“We trained hard… but it seemed that every time we were beginning to form up into teams we would be reorganized. I was to learn later in life that we tend to meet any new situation by reorganizing; and a wonderful method it can be for creating the illusion of progress while producing confusion, inefficiency and demoralization.”
One of the most frequent questions I get asked when working with my clients out there in the real world is, “So what about my organization? How would I change it to be able to use cloud services?”
Being an old consultant (in more ways than one), I have been around for a while and seen many things over and over again. Based on this experience, there is only one valid answer to the client’s question:
There simply isn’t a single answer to the question.
Why should you change your organization?
I think it’s more about the services that should be delivered and the way of working—the processes, in other words. In general, ask yourself if you have a common way of working based on principles and rules or if you have common language and service definitions using the language of the business you will serve. This is a very good way to start finding areas for improvement.
A well-known and excellent starting point is to define your service strategy. It will help you investigate and understand your business needs. Develop the service portfolio and service catalog in a full lifecycle management context and last but not least, define the process map and the transformation plan—the activities to make it happen.
It takes time to develop the processes in reality and it must be done in a practical way.
Establish the ownership and measurements, then follow up to ensure you will improve.
Have you seen it before? Disappointed? I hope not! The big change and the big chance is to make it happen in reality, not just on paper! Too many organizations have spent their time and resources on process projects not delivering a high enough value.
The processes must be defined together with the people working in reality and the services described in a language the consumers understand. And there is one more extremely important detail: don’t expect it to be perfect from start! Establish a culture and way of working based on improvement cycles and measurements. Follow up and reward the right behavior.
Yes, I know this can sound very general but I have done it many, many times together with different organizations and I know it works. This is about people and communication, and you want to be able to deliver cloud-based services to your business. The service catalog, processes and people are the key to success.
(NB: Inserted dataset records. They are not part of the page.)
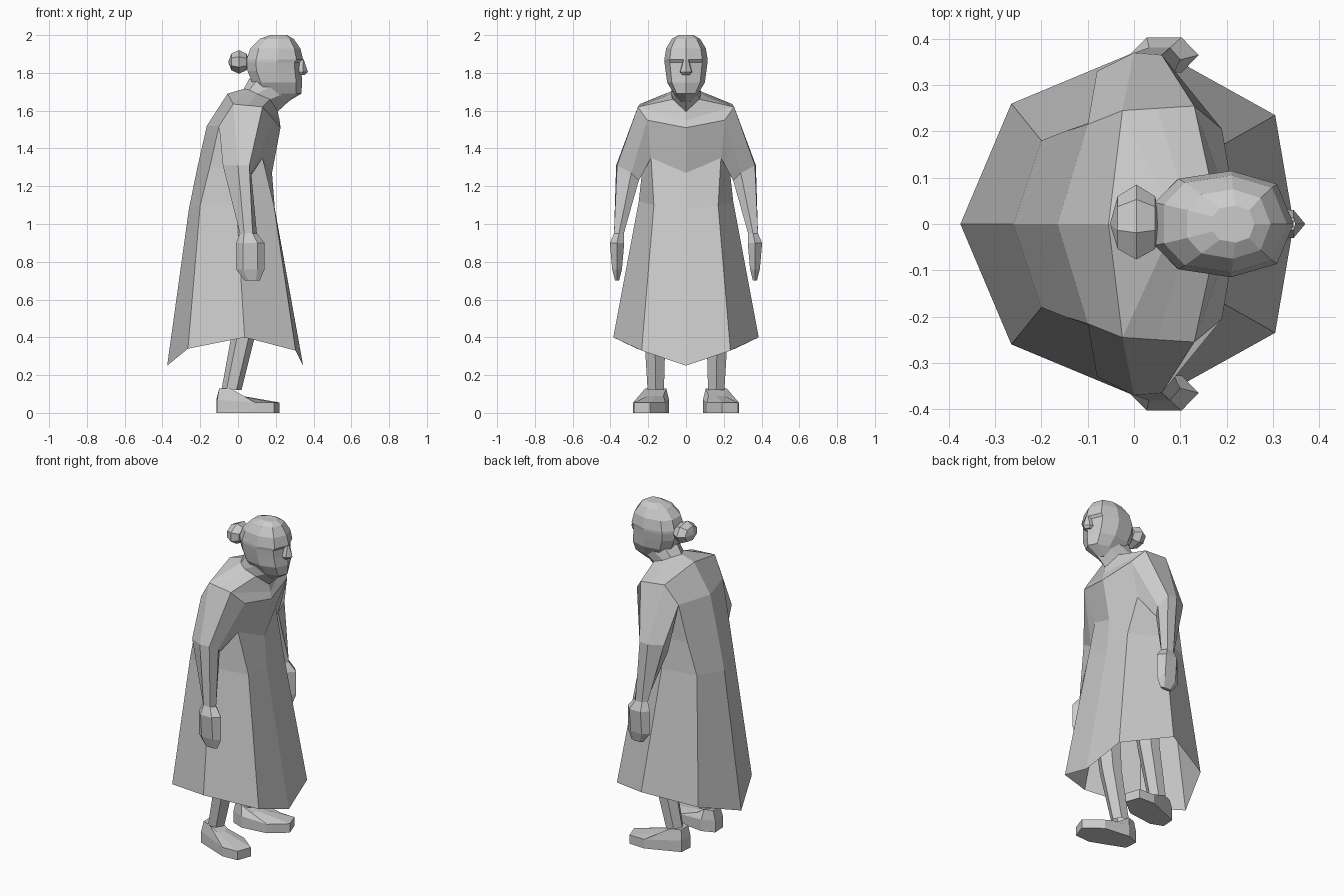
import bpy
import bmesh
from math import cos, sin, radians
from mathutils import Matrix, Vector

default_cube = bpy.data.objects.get("Cube")
if default_cube:
    bpy.data.objects.remove(default_cube, do_unlink=True)

# One plain grey for the whole figure
GREY = (0.6, 0.6, 0.6, 1.0)
grey = bpy.data.materials.new("plain_grey")
grey.use_nodes = True
grey.diffuse_color = GREY
grey.node_tree.nodes["Principled BSDF"].inputs["Base Color"].default_value = GREY


def finish(name, bm, mirrored=True):
    """Turn a bmesh into a flat shaded object, mirrored across the body."""
    bmesh.ops.recalc_face_normals(bm, faces=bm.faces)
    mesh = bpy.data.meshes.new(name)
    bm.to_mesh(mesh)
    bm.free()
    mesh.materials.append(grey)
    obj = bpy.data.objects.new(name, mesh)
    bpy.context.collection.objects.link(obj)
    if mirrored:
        mod = obj.modifiers.new("Mirror", 'MIRROR')
        mod.use_axis = (False, True, False)
        mod.use_clip = True
        mod.merge_threshold = 0.001
    return obj


def loft(name, rings, closed=True, cap_start=False, cap_end=False):
    """Skin a list of rings (in centimetres) with quads."""
    bm = bmesh.new()
    rows = [[bm.verts.new(Vector(point) / 100) for point in ring] for ring in rings]
    count = len(rows[0])
    for low, high in zip(rows, rows[1:]):
        for i in range(count if closed else count - 1):
            j = (i + 1) % count
            bm.faces.new((low[i], low[j], high[j], high[i]))
    if cap_start:
        bm.faces.new(rows[0])
    if cap_end:
        bm.faces.new(rows[-1])
    return finish(name, bm)


def hexagon(x, y, z, rx, ry):
    """Six points around an upright axis, starting at the front."""
    angles = [radians(60 * i) for i in range(6)]
    return [(x + rx * cos(a), y + ry * sin(a), z) for a in angles]


def skull_ring(z, front, back, half_width):
    """Half outline of the head, from the nose line to the nape."""
    middle = front * 0.55 + back * 0.45
    return [(front, 0, z),
            (front - 0.12 * (front - back), half_width * 0.75, z),
            (middle, half_width, z),
            (back + 0.17 * (front - back), half_width * 0.85, z),
            (back, half_width * 0.4, z),
            (back, 0, z)]


# Shared shoulder corners, used by both robe and sleeve
chest_corner = (19, 20.5, 155)
shoulder_front = (13, 25.5, 162)
shoulder_back = (-2.5, 24.5, 163.5)
blade_corner = (-10, 21.5, 152)
armpit_front = (13, 18.5, 135)

# Robe: half rings from front centre to back centre, hem upwards
neckline = [(21, 0, 159.5), (17, 7, 166), (10, 8, 169), (6, 6, 171), (3, 0, 171.5)]
loft("robe", [
    [(34.5, 0, 25), (30.5, 23.5, 33), (3.5, 38.5, 40), (-26.5, 26, 34), (-37.5, 0, 25)],
    [(19.5, 0, 108), (19, 17, 110), (-1, 25, 112), (-20, 18, 110), (-26, 0, 108)],
    [(18, 0, 127), armpit_front, (1, 23, 130), (-15, 20, 130), (-21.5, 0, 130)],
    [(22.5, 0, 151), chest_corner, (3, 24, 150), blade_corner, (-16.5, 0, 152)],
    [(22, 0, 155), shoulder_front, (5, 25, 162.7), shoulder_back, (-5.5, 0, 169)],
    neckline,
], closed=False)

# Sleeves, from shoulder to elbow
elbow = [(7, 29, 127), (6, 36.5, 131), (0, 37, 131),
         (-8, 33, 131), (-6, 26, 124), (5, 25, 123)]
loft("sleeves", [
    [chest_corner, shoulder_front, shoulder_back, blade_corner, (-5, 20, 135), armpit_front],
    elbow,
])

# Forearms and mitten hands
wrist = hexagon(5.5, 35.5, 95, 4.5, 3)
loft("forearms", [elbow, wrist])
loft("hands", [
    wrist,
    hexagon(6.5, 36.5, 90, 7.5, 4.4),
    hexagon(6.5, 36.5, 76, 7.5, 3),
    hexagon(7.5, 36.5, 70, 4, 1.2),
], cap_end=True)

# Legs, reaching up inside the robe
loft("legs", [
    hexagon(-3.5, 16, 12, 5.3, 5),
    hexagon(3, 16.5, 42, 6.3, 6.5),
    hexagon(7, 16, 75, 8, 8),
], cap_end=True)

# Shoes with turned out toes and an ankle collar
sole = [(-11.5, 12), (-11, 20), (9, 28), (19, 27.5), (22, 19), (12, 11), (-4, 9)]
collar = [(-10, 12), (-10, 19), (-4, 21.5), (1, 20), (2, 16), (1, 12), (-5, 10.5)]
loft("shoes", [
    [(x, y, 0) for x, y in sole],
    [(x, y, 5.5 if x > 0 else 7) for x, y in sole],
    [(x, y, 9 if x > 0 else 13) for x, y in collar],
    hexagon(-3.5, 16, 14, 5, 5) + [(-3.5, 16, 14)],
][:3], cap_start=True, cap_end=True)

# Neck
loft("neck", [
    neckline,
    [(27, 0, 165), (24, 5.5, 169), (18, 7.5, 173), (10, 6.5, 176), (6, 0, 177)],
], closed=False)

# Head, chin to crown: height, front, back, half width
levels = [
    (164.5, 26, 14, 3), (169, 33.5, 11, 6.5), (175, 34, 7.5, 10),
    (181, 33.5, 5, 10.8), (185.5, 33.3, 4.5, 11.4), (187, 34.5, 4.5, 11.5),
    (193, 33, 6.5, 10.5), (198, 29.5, 11.5, 7.5), (200, 26, 17, 4),
]
loft("head", [skull_ring(*level) for level in levels],
     closed=False, cap_start=True, cap_end=True)

# Nose: half wedge from bridge to tip
loft("nose", [
    [(34.8, 0, 187), (34.5, 1.2, 187), (32, 1.6, 187)],
    [(37, 0, 180.5), (34.5, 3, 180.5), (32, 3.2, 180.5)],
    [(35.5, 0, 179), (34, 2, 179), (32, 2, 179)],
], closed=False, cap_end=True)

# Hair bun at the back of the head
bm = bmesh.new()
bmesh.ops.create_uvsphere(bm, u_segments=7, v_segments=4, radius=1)
bmesh.ops.rotate(bm, verts=bm.verts, matrix=Matrix.Rotation(radians(90), 3, 'Y'))
bmesh.ops.scale(bm, verts=bm.verts, vec=(0.057, 0.085, 0.064))
bmesh.ops.translate(bm, verts=bm.verts, vec=(0.005, 0, 1.858))
finish("hair_bun", bm, mirrored=False)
Making it happen is about change and transformation, not so much technology.
Of course, we need solid tools support for our service catalog and ITIL processes, but that is another story.
I can talk for hours about this topic and hope you want to discuss it with me. Comment below, or connect with me on Twitter @@MonicaClaeson.